• [Try it]
Lift out all lines below that contain "bmesh".

---+---

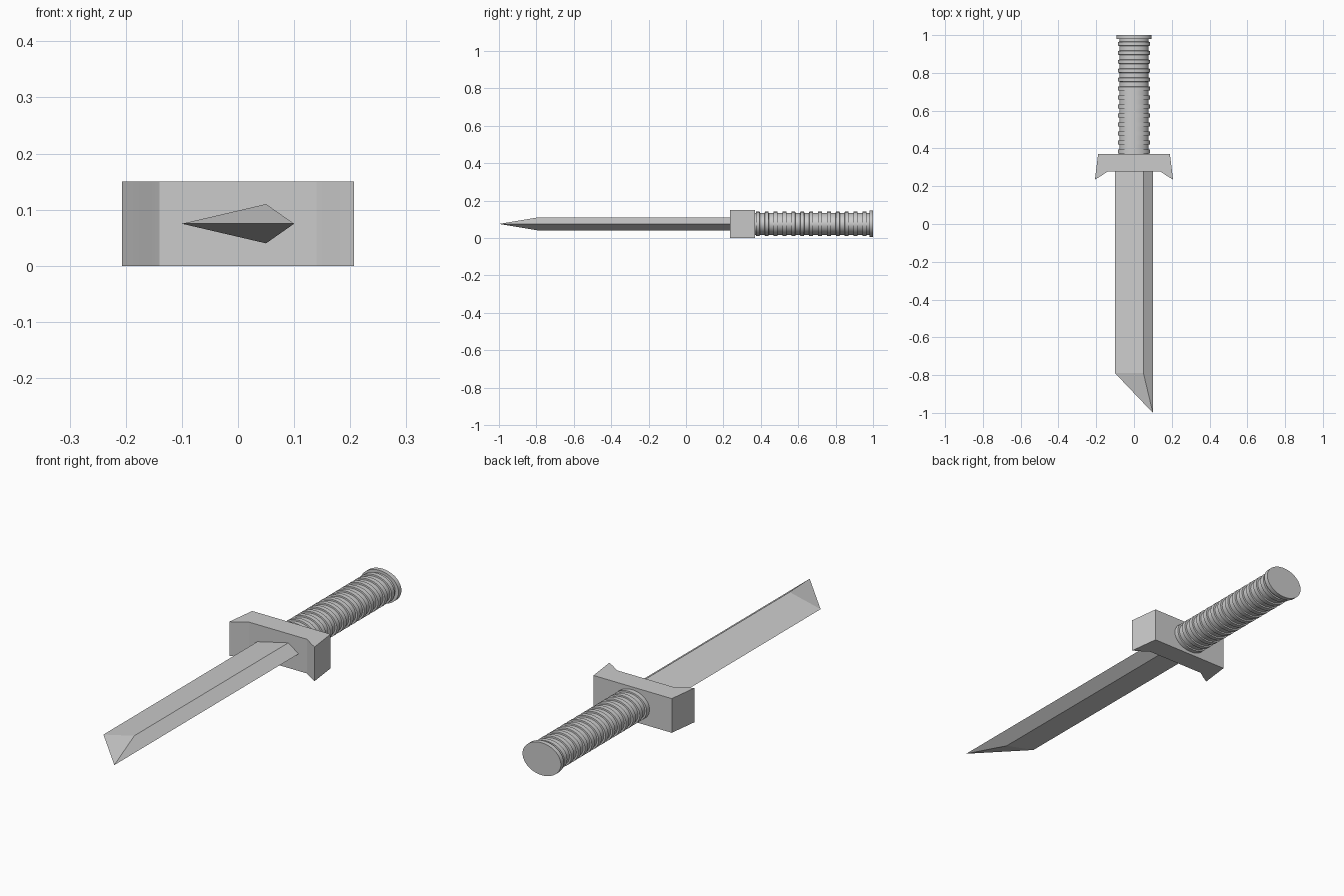
import bpy
import bmesh
from math import cos, sin, pi, radians
from mathutils import Vector

cube = bpy.data.objects.get("Cube")
if cube:
    bpy.data.objects.remove(cube)

MID = 0.075  # height of the centre line

steel = bpy.data.materials.new("plain grey")
steel.use_nodes = True
grey = (0.6, 0.6, 0.6, 1)
steel.diffuse_color = grey
steel.node_tree.nodes["Principled BSDF"].inputs["Base Color"].default_value = grey


def finish(name, bm, smooth=None):
    bmesh.ops.recalc_face_normals(bm, faces=bm.faces)
    mesh = bpy.data.meshes.new(name)
    bm.to_mesh(mesh)
    bm.free()
    mesh.materials.append(steel)
    ob = bpy.data.objects.new(name, mesh)
    bpy.context.collection.objects.link(ob)
    if smooth:
        bpy.ops.object.select_all(action="DESELECT")
        ob.select_set(True)
        bpy.context.view_layer.objects.active = ob
        bpy.ops.object.shade_smooth_by_angle(angle=radians(smooth))
    return ob


def skin(bm, rings):
    """Bridge closed loops of points and cap both ends."""
    loops = [[bm.verts.new(p) for p in ring] for ring in rings]
    n = len(loops[0])
    for a, b in zip(loops, loops[1:]):
        for i in range(n):
            j = (i + 1) % n
            bm.faces.new((a[i], a[j], b[j], b[i]))
    bm.faces.new(loops[0])
    bm.faces.new(loops[-1])


def lathe(name, profile, squash=0.765, sides=48):
    """Turn (radius, y) points round the long axis, flattened in z."""
    bm = bmesh.new()
    skin(bm, [[(r * cos(2 * pi * i / sides), y, MID + squash * r * sin(2 * pi * i / sides))
               for i in range(sides)] for r, y in profile])
    return finish(name, bm, 30)


# Blade: off-centre diamond section drawn out to a slanted point
section = [(-0.1, 0), (0.05, 0.035), (0.1, 0), (0.05, -0.035)]
bm = bmesh.new()
back = [bm.verts.new((x, 0.32, MID + z)) for x, z in section]
front = [bm.verts.new((x, -0.79, MID + z)) for x, z in section]
tip = front[2]
tip.co.y = -1
bm.faces.new(back)
for i in range(4):
    bm.faces.new((back[i], back[i - 1], front[i - 1], front[i]))
bm.faces.new((front[0], front[1], tip))
bm.faces.new((front[0], tip, front[3]))
blade = finish("blade", bm)

# Fullers: a long round-ended groove cut into each face
for side, label in ((1, "upper"), (-1, "lower")):
    bm = bmesh.new()
    bmesh.ops.create_uvsphere(bm, u_segments=24, v_segments=12, radius=0.023)
    for v in bm.verts:
        v.co.y += 0.192 if v.co.y > 0 else -0.745
        v.co.z = v.co.z * 0.6 + MID + side * 0.098
        v.co.x -= 0.003
    cutter = finish(label + "_groove_cutter", bm)
    cutter.hide_render = True
    cutter.hide_viewport = True
    cut = blade.modifiers.new(label + " groove", "BOOLEAN")
    cut.operation = "DIFFERENCE"
    cut.solver = "EXACT"
    cut.object = cutter

# Guard: outline with swept horns, extruded upward
half = [(0.19, 0.37), (0.207, 0.235), (0.175, 0.254), (0.155, 0.268), (0.14, 0.277)]
outline = half + [(-x, y) for x, y in reversed(half)]
bm = bmesh.new()
skin(bm, [[(x, y, z) for x, y in outline] for z in (0, 0.15)])
finish("guard", bm, 30)

# Grip core, raised rings and pommel cap
lathe("grip", [(0.077, 0.36), (0.077, 0.985)])
for k in range(13):
    y = 0.373 + k * 0.0475
    lathe(f"grip_ring_{k + 1}", [(0.077, y), (0.085, y + 0.001), (0.085, y + 0.021), (0.077, y + 0.022)])
lathe("pommel", [(0.093, 0.98), (0.093, 1.0)])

---+---

• [Written answer]
import bmesh
    bmesh.ops.recalc_face_normals(bm, faces=bm.faces)
    bm = bmesh.new()
bm = bmesh.new()
    bm = bmesh.new()
    bmesh.ops.create_uvsphere(bm, u_segments=24, v_segments=12, radius=0.023)
bm = bmesh.new()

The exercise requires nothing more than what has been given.